■ **THE TASK**:
Your answer must hold only the lines below from the line containing "obj = bpy.data.objects.new(name, mesh)" through the line containing "for a, b in", each reproduced exactly.

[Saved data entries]

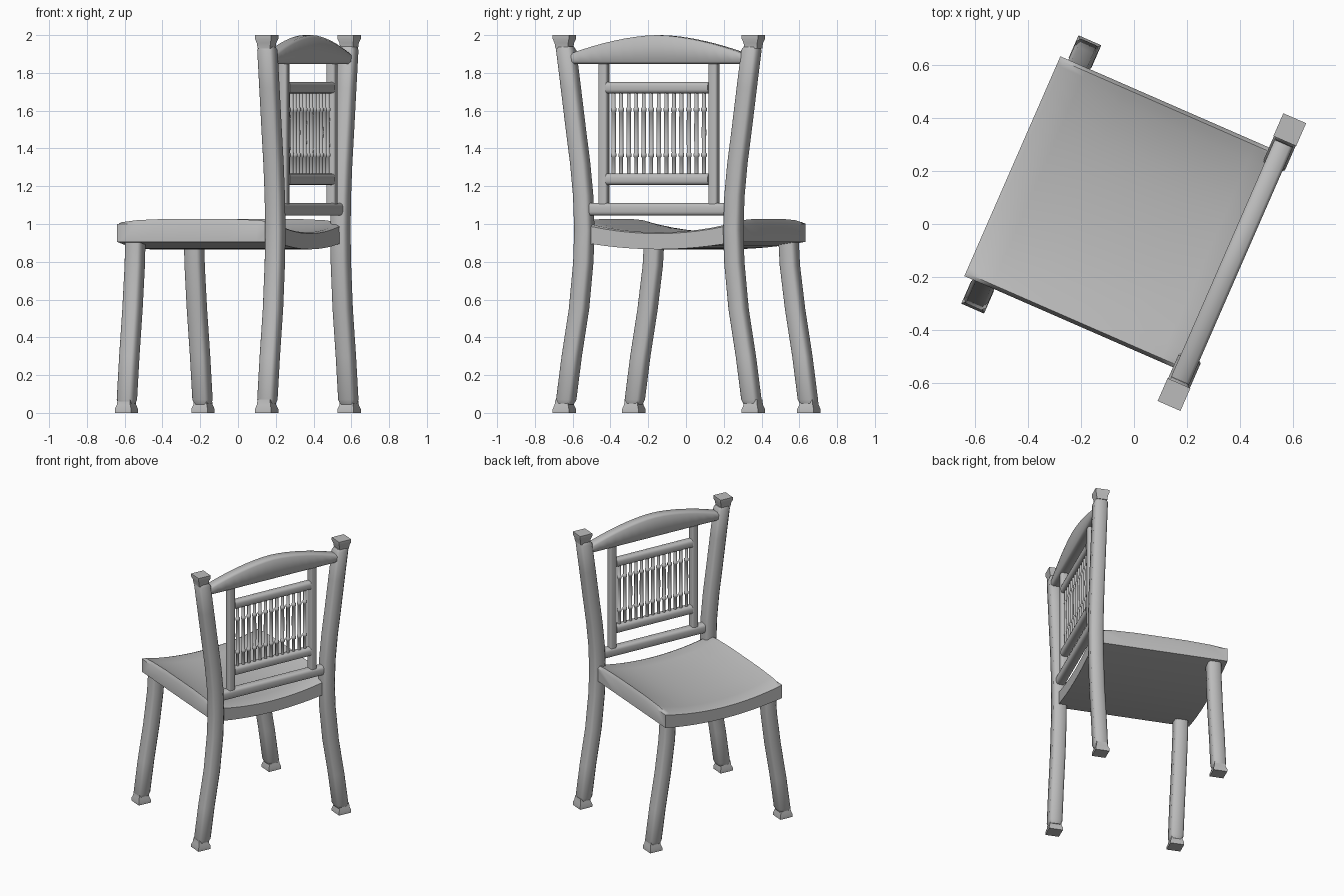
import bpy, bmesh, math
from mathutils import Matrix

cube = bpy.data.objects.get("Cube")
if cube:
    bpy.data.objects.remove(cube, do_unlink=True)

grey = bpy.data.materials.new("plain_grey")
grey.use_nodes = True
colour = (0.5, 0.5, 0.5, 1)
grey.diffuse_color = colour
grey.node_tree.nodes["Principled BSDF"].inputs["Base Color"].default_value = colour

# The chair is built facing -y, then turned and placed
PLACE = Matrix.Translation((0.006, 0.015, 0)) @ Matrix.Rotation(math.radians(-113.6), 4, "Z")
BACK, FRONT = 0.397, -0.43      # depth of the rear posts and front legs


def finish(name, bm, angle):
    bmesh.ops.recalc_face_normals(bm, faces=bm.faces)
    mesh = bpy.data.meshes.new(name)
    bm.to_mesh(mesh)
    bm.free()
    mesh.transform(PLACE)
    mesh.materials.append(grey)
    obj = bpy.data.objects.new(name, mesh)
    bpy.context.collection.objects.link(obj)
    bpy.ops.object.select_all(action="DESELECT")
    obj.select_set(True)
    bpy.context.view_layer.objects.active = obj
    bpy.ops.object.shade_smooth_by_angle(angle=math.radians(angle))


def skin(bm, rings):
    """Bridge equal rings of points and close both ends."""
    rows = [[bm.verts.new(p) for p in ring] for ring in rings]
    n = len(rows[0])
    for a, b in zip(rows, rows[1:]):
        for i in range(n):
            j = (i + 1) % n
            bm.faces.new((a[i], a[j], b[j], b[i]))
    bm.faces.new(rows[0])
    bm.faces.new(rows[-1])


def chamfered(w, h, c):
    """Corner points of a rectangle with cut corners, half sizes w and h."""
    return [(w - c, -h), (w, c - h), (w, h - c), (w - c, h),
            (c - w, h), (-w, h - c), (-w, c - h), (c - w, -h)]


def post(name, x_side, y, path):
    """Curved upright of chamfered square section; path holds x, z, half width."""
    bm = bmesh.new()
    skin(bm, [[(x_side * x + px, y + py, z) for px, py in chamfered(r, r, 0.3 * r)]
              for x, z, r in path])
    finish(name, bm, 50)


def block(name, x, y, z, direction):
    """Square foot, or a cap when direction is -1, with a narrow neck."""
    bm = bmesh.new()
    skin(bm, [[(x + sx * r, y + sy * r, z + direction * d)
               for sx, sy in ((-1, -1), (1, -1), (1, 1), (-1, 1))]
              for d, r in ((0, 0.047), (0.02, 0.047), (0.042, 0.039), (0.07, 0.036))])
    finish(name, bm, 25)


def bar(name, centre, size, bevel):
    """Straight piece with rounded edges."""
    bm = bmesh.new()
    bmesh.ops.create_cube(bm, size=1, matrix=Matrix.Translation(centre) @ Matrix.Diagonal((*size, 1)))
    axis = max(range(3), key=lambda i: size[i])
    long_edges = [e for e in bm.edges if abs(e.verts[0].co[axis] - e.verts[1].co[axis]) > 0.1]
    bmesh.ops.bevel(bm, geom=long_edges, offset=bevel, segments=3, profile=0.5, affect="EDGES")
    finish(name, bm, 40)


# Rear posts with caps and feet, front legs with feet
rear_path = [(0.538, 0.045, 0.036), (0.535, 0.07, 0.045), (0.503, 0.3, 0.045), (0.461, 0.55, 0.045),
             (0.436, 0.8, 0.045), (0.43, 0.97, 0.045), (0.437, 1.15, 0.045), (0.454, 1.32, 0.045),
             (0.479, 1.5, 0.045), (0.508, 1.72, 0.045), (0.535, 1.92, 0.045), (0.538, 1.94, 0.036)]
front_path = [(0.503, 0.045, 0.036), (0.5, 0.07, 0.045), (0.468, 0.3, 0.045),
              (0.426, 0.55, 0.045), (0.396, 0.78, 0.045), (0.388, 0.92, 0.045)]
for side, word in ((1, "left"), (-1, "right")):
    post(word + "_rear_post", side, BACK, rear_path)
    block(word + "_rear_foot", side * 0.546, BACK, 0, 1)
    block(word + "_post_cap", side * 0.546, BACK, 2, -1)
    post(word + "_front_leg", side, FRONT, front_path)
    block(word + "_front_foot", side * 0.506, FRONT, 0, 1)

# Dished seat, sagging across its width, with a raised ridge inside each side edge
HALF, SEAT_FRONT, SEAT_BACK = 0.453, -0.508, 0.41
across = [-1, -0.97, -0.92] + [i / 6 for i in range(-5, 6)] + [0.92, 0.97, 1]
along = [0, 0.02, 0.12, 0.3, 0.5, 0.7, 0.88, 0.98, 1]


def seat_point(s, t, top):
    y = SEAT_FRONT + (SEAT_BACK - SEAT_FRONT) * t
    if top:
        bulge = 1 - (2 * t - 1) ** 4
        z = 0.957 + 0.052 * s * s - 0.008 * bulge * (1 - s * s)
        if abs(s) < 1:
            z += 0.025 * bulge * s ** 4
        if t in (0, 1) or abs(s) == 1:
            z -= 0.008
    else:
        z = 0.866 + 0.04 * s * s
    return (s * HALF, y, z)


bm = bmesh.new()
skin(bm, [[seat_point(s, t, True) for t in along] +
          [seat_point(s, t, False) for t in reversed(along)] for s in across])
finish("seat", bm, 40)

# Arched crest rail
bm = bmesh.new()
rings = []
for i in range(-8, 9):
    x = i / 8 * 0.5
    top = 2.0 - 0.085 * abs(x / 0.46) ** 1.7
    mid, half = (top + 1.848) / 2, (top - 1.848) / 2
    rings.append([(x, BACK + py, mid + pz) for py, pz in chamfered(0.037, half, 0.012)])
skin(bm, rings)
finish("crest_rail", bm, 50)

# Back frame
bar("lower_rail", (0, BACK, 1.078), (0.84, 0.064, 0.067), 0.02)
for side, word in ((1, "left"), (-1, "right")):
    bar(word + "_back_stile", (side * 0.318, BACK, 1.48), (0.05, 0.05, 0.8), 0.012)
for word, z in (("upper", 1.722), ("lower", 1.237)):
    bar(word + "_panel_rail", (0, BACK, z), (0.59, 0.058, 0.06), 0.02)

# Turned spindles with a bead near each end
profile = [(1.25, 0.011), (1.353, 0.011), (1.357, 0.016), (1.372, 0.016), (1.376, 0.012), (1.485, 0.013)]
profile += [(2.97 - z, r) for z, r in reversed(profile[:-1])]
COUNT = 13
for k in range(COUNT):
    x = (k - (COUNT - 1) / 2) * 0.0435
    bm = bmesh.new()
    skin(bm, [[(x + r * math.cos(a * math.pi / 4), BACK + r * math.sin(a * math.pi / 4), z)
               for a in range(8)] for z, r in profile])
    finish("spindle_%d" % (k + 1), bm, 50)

--

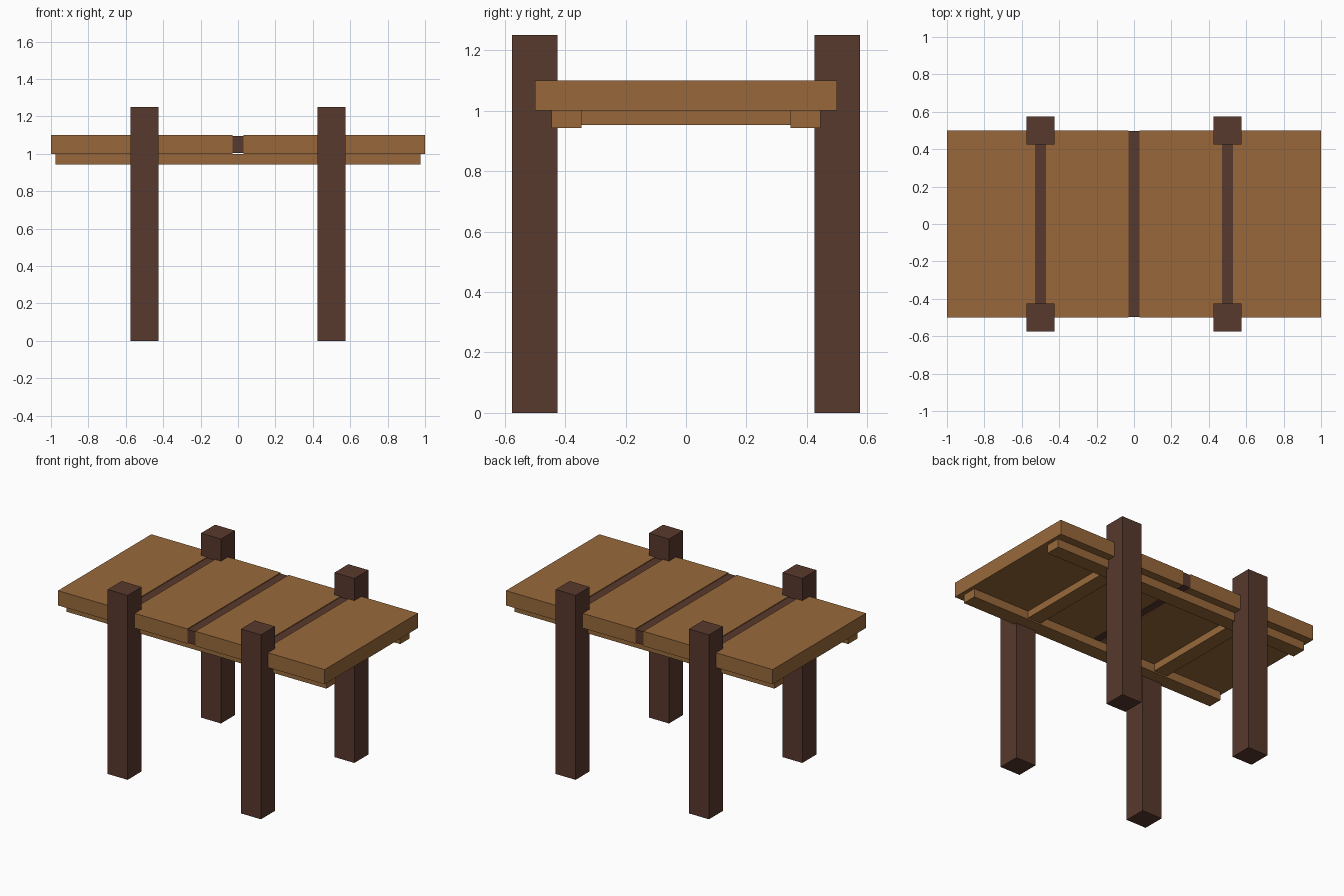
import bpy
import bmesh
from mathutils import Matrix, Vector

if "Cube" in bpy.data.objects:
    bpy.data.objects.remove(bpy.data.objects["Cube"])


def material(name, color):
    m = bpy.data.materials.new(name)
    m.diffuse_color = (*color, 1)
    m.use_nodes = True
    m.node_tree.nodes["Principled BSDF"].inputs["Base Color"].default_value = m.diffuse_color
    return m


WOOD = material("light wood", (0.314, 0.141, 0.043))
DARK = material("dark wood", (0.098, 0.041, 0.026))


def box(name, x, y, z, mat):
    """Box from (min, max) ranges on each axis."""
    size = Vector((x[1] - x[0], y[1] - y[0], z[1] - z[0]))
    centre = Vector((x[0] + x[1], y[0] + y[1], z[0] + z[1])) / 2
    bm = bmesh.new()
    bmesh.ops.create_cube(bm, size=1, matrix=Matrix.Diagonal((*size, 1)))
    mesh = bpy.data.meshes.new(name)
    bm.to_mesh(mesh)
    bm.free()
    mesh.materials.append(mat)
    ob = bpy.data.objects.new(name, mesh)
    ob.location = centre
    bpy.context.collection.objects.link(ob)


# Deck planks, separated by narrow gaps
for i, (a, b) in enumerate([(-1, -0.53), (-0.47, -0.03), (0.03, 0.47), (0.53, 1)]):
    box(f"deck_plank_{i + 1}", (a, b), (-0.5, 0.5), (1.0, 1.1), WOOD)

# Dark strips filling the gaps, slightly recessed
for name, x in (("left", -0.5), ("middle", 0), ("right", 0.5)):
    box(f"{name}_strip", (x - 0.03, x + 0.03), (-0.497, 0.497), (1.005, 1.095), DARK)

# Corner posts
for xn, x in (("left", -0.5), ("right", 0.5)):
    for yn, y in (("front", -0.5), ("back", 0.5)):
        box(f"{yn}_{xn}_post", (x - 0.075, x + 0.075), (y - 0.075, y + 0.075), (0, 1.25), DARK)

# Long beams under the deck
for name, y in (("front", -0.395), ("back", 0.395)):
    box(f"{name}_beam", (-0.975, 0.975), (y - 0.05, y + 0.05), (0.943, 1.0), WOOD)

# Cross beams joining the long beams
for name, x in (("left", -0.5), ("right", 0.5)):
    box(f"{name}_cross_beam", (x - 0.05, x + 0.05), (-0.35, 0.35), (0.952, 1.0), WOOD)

■ **RESPONSE TO THIS TASK**:
    obj = bpy.data.objects.new(name, mesh)
    bpy.context.collection.objects.link(obj)
    bpy.ops.object.select_all(action="DESELECT")
    obj.select_set(True)
    bpy.context.view_layer.objects.active = obj
    bpy.ops.object.shade_smooth_by_angle(angle=math.radians(angle))


def skin(bm, rings):
    """Bridge equal rings of points and close both ends."""
    rows = [[bm.verts.new(p) for p in ring] for ring in rings]
    n = len(rows[0])
    for a, b in zip(rows, rows[1:]):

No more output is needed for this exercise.